▸ Task prompt: Within the material below, locate the line with "rectangular plate standing" and the line with "bpy.ops.object.shade_smooth_by_angle(angle=math.radians(30))", then return those two lines and all lines between them, exactly as written.

== Segment start ==

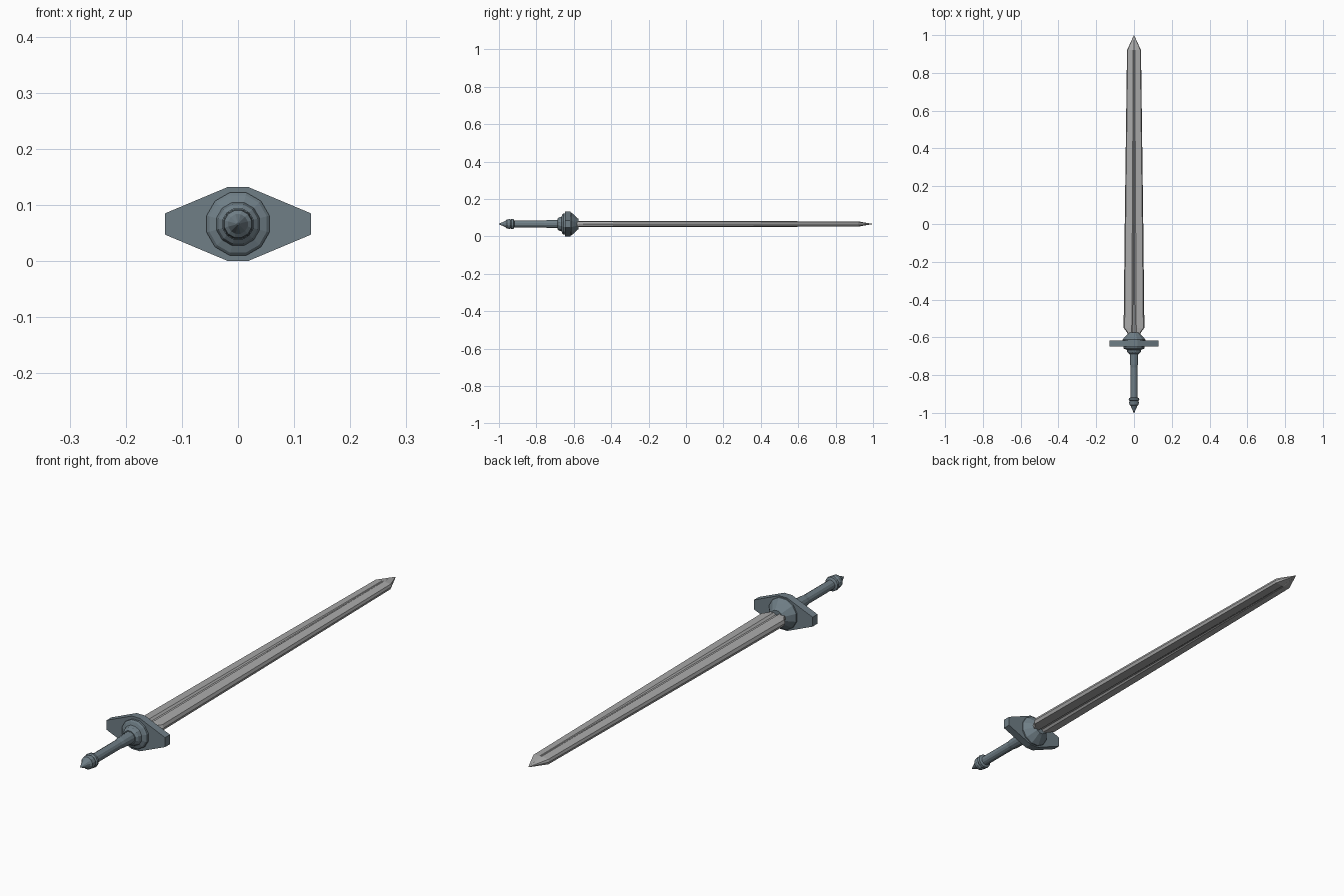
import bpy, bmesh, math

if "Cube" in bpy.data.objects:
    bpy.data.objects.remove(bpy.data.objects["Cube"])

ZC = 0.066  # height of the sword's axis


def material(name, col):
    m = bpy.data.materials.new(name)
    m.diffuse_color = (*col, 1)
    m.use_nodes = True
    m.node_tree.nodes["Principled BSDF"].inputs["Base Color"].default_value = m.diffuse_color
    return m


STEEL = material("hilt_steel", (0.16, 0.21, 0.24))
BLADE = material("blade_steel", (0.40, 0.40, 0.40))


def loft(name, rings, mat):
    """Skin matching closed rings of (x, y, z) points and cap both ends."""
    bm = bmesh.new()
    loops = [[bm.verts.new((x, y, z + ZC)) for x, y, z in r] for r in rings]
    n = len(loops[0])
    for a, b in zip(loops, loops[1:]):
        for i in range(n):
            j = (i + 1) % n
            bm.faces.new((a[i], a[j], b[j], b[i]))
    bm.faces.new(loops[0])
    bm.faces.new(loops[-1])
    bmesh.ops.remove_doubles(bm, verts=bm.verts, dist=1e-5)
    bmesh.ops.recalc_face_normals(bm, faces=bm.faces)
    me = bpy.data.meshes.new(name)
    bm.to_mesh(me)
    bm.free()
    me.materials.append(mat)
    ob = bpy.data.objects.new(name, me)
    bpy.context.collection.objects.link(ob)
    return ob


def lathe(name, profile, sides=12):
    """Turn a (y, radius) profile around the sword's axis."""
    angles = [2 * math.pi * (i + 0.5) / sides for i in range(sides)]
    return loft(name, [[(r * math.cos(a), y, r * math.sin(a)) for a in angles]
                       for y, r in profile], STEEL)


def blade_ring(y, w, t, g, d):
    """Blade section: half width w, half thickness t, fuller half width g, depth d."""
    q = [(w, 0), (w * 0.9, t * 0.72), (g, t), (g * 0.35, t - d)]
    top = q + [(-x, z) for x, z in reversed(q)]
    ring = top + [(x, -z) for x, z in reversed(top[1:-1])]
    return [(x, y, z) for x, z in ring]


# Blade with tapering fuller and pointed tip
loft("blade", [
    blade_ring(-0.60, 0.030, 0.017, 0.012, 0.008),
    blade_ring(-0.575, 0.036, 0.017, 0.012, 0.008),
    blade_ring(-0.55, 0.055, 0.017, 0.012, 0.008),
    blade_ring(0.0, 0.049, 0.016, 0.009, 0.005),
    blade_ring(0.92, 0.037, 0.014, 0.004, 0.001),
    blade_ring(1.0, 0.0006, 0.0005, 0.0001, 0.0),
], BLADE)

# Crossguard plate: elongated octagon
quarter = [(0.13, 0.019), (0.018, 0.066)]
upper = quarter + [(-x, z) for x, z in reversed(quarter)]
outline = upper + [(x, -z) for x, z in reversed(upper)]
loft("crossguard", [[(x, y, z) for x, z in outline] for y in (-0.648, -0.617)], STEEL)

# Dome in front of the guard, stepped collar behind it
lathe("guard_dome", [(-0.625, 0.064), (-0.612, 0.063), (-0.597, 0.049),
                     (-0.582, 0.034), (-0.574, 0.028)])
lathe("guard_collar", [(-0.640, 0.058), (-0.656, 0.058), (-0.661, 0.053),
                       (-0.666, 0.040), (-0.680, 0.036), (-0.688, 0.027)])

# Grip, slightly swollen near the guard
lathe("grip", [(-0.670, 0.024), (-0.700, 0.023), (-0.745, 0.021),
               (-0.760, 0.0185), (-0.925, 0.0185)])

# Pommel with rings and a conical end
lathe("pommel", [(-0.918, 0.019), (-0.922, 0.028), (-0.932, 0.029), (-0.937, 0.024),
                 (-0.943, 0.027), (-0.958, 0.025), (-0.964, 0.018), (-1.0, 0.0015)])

== Segment end ==
== Segment start ==

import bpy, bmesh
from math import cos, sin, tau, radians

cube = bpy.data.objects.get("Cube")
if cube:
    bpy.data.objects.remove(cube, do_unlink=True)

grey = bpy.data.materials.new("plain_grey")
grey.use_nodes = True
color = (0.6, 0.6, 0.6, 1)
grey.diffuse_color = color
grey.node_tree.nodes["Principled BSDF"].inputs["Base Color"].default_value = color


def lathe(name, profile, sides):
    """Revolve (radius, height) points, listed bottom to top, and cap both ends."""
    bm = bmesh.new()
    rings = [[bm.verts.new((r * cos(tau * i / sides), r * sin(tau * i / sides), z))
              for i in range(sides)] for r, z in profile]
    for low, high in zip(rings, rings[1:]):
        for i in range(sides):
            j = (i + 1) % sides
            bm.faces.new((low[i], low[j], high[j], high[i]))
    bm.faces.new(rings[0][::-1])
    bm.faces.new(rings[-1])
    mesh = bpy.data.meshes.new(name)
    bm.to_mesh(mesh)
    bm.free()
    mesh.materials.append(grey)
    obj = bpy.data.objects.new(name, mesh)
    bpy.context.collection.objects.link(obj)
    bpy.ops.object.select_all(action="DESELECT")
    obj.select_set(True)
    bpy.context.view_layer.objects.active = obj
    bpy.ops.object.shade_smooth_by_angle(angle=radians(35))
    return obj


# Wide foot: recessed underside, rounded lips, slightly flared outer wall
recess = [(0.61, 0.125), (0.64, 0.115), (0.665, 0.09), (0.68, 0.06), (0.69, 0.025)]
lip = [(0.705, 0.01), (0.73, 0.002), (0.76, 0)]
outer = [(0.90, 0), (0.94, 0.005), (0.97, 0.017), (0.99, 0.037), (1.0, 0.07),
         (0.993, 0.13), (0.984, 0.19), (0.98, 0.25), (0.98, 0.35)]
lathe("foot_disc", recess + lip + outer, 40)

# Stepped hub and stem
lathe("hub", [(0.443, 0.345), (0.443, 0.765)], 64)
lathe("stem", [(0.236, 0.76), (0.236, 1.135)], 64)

== Segment end ==
== Segment start ==

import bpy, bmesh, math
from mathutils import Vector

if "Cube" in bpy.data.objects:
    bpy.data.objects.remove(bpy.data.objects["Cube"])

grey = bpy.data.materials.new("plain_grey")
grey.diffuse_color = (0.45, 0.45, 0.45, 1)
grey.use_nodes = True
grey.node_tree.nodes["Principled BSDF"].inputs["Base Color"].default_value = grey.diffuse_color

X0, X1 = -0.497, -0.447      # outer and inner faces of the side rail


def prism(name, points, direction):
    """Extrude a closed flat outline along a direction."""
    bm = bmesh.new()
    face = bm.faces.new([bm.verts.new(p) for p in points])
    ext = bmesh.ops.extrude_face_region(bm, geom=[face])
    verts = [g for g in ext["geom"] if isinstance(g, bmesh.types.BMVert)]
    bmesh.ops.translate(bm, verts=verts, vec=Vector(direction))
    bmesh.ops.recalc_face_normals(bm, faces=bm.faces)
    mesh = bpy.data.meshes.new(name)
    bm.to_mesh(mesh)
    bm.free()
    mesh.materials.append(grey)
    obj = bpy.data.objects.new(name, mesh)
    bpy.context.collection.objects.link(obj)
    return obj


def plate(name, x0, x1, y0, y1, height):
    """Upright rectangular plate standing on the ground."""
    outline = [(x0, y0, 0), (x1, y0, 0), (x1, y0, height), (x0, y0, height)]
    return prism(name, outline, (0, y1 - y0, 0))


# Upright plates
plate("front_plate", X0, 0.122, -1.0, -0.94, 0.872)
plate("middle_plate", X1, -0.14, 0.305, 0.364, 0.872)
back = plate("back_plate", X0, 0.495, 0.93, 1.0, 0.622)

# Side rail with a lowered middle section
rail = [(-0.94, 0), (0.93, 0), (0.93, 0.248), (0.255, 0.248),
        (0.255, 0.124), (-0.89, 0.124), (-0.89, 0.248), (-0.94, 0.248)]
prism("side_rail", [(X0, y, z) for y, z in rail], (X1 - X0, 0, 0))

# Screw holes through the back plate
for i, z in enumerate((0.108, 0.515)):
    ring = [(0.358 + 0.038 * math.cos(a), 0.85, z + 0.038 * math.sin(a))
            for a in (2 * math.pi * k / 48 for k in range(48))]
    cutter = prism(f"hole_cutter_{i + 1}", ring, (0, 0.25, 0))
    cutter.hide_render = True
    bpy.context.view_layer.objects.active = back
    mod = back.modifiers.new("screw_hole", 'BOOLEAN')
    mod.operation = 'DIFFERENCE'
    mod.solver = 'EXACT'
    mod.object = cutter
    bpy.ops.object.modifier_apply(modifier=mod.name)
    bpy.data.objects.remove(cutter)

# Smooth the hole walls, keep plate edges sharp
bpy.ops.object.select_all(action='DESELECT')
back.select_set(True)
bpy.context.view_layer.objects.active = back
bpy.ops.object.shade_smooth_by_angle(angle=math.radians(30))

== Segment end ==

▸ Exercise output:
    """Upright rectangular plate standing on the ground."""
    outline = [(x0, y0, 0), (x1, y0, 0), (x1, y0, height), (x0, y0, height)]
    return prism(name, outline, (0, y1 - y0, 0))


# Upright plates
plate("front_plate", X0, 0.122, -1.0, -0.94, 0.872)
plate("middle_plate", X1, -0.14, 0.305, 0.364, 0.872)
back = plate("back_plate", X0, 0.495, 0.93, 1.0, 0.622)

# Side rail with a lowered middle section
rail = [(-0.94, 0), (0.93, 0), (0.93, 0.248), (0.255, 0.248),
        (0.255, 0.124), (-0.89, 0.124), (-0.89, 0.248), (-0.94, 0.248)]
prism("side_rail", [(X0, y, z) for y, z in rail], (X1 - X0, 0, 0))

# Screw holes through the back plate
for i, z in enumerate((0.108, 0.515)):
    ring = [(0.358 + 0.038 * math.cos(a), 0.85, z + 0.038 * math.sin(a))
            for a in (2 * math.pi * k / 48 for k in range(48))]
    cutter = prism(f"hole_cutter_{i + 1}", ring, (0, 0.25, 0))
    cutter.hide_render = True
    bpy.context.view_layer.objects.active = back
    mod = back.modifiers.new("screw_hole", 'BOOLEAN')
    mod.operation = 'DIFFERENCE'
    mod.solver = 'EXACT'
    mod.object = cutter
    bpy.ops.object.modifier_apply(modifier=mod.name)
    bpy.data.objects.remove(cutter)

# Smooth the hole walls, keep plate edges sharp
bpy.ops.object.select_all(action='DESELECT')
back.select_set(True)
bpy.context.view_layer.objects.active = back
bpy.ops.object.shade_smooth_by_angle(angle=math.radians(30))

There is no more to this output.